TASK GOAL:
A faithful copy of each entry below is expected, with the images removed.
##### RECORDS PROVIDED
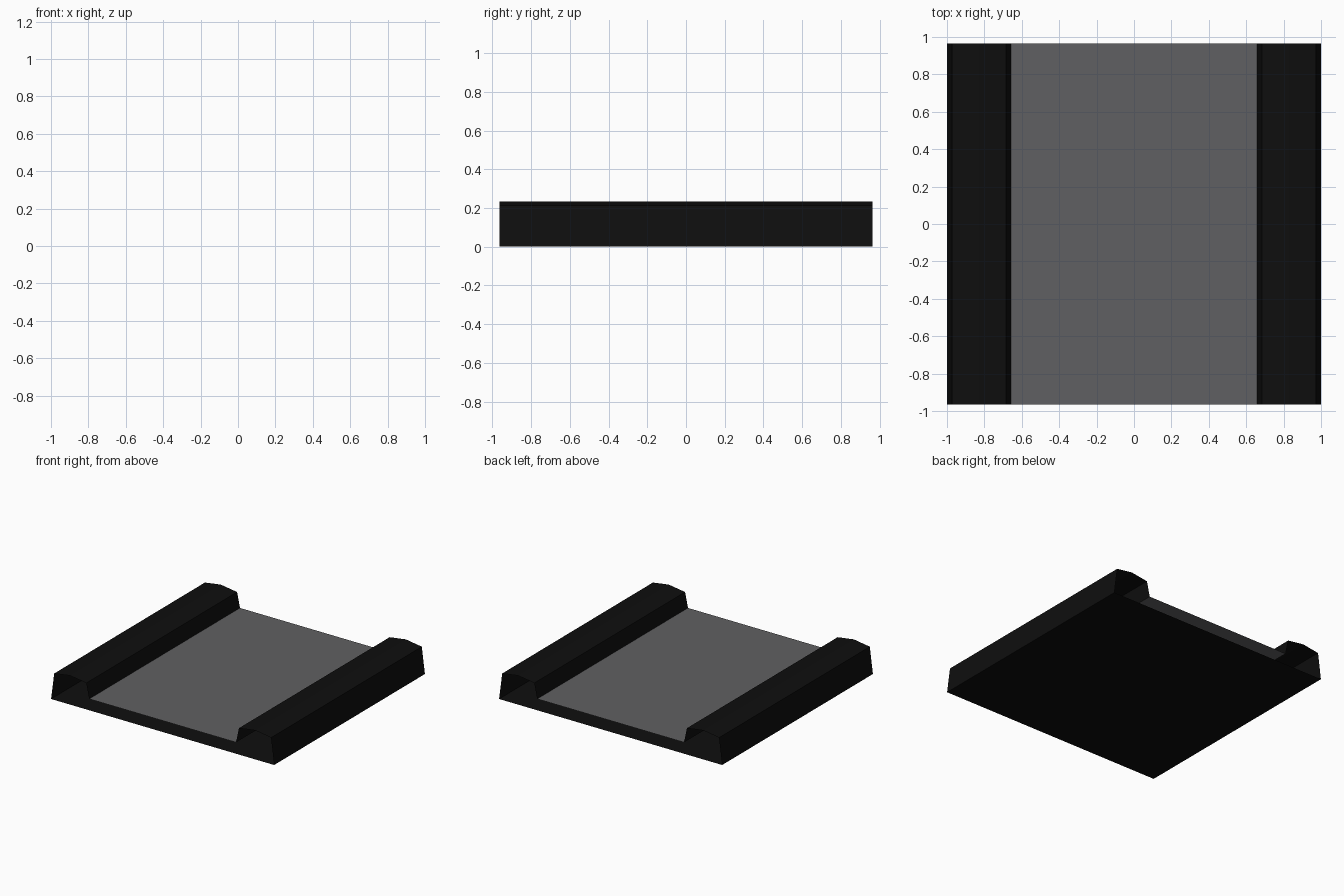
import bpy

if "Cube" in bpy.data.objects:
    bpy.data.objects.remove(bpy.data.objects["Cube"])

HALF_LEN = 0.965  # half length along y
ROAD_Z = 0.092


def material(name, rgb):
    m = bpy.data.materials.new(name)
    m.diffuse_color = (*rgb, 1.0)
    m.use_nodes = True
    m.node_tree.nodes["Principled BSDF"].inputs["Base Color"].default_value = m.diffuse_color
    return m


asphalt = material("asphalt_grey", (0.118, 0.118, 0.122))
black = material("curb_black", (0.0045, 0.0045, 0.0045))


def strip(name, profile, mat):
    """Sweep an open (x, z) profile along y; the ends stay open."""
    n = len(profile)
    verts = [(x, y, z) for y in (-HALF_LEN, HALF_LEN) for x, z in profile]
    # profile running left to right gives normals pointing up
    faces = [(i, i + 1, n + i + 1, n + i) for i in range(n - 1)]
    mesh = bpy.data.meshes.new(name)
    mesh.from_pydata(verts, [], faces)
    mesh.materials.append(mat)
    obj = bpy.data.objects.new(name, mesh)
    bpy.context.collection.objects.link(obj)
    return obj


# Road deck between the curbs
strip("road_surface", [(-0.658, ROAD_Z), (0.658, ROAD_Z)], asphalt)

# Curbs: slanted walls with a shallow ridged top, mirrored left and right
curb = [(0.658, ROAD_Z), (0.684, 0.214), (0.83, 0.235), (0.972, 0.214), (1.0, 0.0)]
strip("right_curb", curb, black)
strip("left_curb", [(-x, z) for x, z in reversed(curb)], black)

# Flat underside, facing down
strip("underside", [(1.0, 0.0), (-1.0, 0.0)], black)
##########
REPLY TO THE TASK:
import bpy

if "Cube" in bpy.data.objects:
    bpy.data.objects.remove(bpy.data.objects["Cube"])

HALF_LEN = 0.965  # half length along y
ROAD_Z = 0.092


def material(name, rgb):
    m = bpy.data.materials.new(name)
    m.diffuse_color = (*rgb, 1.0)
    m.use_nodes = True
    m.node_tree.nodes["Principled BSDF"].inputs["Base Color"].default_value = m.diffuse_color
    return m


asphalt = material("asphalt_grey", (0.118, 0.118, 0.122))
black = material("curb_black", (0.0045, 0.0045, 0.0045))


def strip(name, profile, mat):
    """Sweep an open (x, z) profile along y; the ends stay open."""
    n = len(profile)
    verts = [(x, y, z) for y in (-HALF_LEN, HALF_LEN) for x, z in profile]
    # profile running left to right gives normals pointing up
    faces = [(i, i + 1, n + i + 1, n + i) for i in range(n - 1)]
    mesh = bpy.data.meshes.new(name)
    mesh.from_pydata(verts, [], faces)
    mesh.materials.append(mat)
    obj = bpy.data.objects.new(name, mesh)
    bpy.context.collection.objects.link(obj)
    return obj


# Road deck between the curbs
strip("road_surface", [(-0.658, ROAD_Z), (0.658, ROAD_Z)], asphalt)

# Curbs: slanted walls with a shallow ridged top, mirrored left and right
curb = [(0.658, ROAD_Z), (0.684, 0.214), (0.83, 0.235), (0.972, 0.214), (1.0, 0.0)]
strip("right_curb", curb, black)
strip("left_curb", [(-x, z) for x, z in reversed(curb)], black)

# Flat underside, facing down
strip("underside", [(1.0, 0.0), (-1.0, 0.0)], black)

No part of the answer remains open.